January 6, 2014

Caffeine accelerates recovery from general anesthesia

Q Wang et al, 2013, Caffeine accelerates recovery from general anesthesia, Journal of Neurophysiology, article in press.

General anesthetics inhibit neurotransmitter release from both neurons and secretory cells. If inhibition of neurotransmitter release is part of an anesthetic’s mechanism of action, then drugs that facilitate neurotransmitter release may aid in reversing general anesthesia. Drugs that elevate intracellular cAMP levels are known to facilitate neurotransmitter release. Three cAMP elevating drugs (forskolin, theophylline and caffeine) were tested; all three drugs reversed the inhibition of neurotransmitter release produced by isoflurane in PC12 cells in vitro. The drugs were tested in isoflurane anesthetized rats. Animals were injected with either saline or saline containing drug. All three drugs dramatically accelerated recovery from isoflurane anesthesia, but caffeine was most effective. None of the drugs, at the concentrations tested, had significant effects on breathing rates, O2 saturation, heart rate or blood pressure in anesthetized animals. Caffeine alone was tested on propofol anesthetized rats where it dramatically accelerated recovery from anesthesia. Caffeine’s ability to accelerate recovery from anesthesia for different chemical classes of anesthetics, isoflurane and propofol, opens the possibility that it will do so for all commonly used general anesthetics, although additional studies will be required to determine whether this is in fact the case.
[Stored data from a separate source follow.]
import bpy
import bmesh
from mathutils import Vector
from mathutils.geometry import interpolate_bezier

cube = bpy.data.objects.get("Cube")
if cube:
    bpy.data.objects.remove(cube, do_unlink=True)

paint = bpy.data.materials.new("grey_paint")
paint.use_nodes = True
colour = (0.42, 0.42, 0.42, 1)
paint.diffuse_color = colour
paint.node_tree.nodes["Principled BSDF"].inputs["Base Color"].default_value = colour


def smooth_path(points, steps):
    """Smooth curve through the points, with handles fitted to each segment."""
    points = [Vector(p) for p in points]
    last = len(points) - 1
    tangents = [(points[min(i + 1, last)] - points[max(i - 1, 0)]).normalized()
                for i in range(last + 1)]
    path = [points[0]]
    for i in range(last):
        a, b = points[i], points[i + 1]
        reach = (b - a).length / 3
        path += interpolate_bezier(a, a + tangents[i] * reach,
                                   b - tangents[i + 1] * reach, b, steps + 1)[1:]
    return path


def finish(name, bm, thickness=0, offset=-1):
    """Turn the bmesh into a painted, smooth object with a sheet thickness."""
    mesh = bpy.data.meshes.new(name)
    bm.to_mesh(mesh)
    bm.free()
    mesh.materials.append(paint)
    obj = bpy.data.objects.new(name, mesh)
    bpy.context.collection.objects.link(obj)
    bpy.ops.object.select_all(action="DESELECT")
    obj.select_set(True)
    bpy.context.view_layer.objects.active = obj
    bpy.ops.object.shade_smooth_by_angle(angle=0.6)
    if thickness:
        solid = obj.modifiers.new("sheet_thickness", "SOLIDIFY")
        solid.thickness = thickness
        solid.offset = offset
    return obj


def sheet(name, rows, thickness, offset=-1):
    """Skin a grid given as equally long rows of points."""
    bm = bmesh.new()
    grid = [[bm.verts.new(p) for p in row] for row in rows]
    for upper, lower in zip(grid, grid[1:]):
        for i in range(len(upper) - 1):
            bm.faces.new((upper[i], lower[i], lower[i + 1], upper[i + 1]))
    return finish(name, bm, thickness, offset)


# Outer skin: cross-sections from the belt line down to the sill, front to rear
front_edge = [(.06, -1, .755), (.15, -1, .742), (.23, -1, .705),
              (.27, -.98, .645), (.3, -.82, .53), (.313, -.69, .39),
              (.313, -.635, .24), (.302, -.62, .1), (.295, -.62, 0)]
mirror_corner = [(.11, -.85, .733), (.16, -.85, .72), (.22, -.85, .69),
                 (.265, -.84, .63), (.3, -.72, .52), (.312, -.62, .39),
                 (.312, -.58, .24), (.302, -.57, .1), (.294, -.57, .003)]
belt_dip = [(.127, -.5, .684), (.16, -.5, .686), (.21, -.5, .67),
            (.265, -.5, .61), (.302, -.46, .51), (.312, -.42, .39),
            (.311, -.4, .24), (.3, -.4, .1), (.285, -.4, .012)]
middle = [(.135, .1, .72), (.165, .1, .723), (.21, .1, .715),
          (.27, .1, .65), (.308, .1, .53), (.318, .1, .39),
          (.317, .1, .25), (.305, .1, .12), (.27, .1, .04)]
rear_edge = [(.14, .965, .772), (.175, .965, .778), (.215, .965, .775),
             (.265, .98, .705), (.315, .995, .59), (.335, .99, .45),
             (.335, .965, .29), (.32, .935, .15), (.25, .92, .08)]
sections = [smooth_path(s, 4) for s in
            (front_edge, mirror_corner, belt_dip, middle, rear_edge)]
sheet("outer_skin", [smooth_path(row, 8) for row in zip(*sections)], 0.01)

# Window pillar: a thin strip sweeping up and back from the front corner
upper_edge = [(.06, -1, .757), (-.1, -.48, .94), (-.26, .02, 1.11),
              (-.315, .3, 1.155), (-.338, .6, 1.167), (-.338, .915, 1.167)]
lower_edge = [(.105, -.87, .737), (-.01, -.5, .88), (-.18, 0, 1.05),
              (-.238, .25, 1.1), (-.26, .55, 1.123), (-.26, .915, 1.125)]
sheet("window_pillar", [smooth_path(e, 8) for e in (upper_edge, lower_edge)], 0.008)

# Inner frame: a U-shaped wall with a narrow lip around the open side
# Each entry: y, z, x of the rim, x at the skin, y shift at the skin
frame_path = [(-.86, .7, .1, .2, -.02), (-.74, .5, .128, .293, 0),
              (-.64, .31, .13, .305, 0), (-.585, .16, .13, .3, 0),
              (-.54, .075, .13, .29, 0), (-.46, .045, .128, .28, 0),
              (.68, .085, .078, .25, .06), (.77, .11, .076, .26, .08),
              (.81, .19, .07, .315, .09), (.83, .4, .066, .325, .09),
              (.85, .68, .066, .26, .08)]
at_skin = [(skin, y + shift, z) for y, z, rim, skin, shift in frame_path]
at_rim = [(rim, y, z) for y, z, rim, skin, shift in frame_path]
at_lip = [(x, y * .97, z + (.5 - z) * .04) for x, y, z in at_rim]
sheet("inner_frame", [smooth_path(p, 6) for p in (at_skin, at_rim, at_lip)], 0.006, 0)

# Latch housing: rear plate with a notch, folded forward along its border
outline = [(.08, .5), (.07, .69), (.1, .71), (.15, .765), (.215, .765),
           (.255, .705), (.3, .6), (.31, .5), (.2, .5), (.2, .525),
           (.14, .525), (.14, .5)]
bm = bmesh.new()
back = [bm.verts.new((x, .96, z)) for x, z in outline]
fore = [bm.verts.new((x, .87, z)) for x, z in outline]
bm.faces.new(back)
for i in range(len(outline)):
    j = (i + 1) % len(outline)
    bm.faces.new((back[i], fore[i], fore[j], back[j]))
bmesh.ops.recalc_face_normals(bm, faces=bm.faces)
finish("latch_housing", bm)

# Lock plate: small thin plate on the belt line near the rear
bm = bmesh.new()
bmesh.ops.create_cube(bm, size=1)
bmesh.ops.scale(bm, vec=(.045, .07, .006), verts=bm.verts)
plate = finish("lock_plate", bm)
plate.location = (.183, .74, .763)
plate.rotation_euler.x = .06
Because anesthesia in rodents is thought to be similar to that in humans, these results suggest thatcaffeine might allow for rapid and uniform emergence from general anesthesia in human patients.

Modtag nyhedsbrev

Ja tak, jeg vil gerne modtage nyhedsbrev, når der er noget nyt om kaffe og helbred.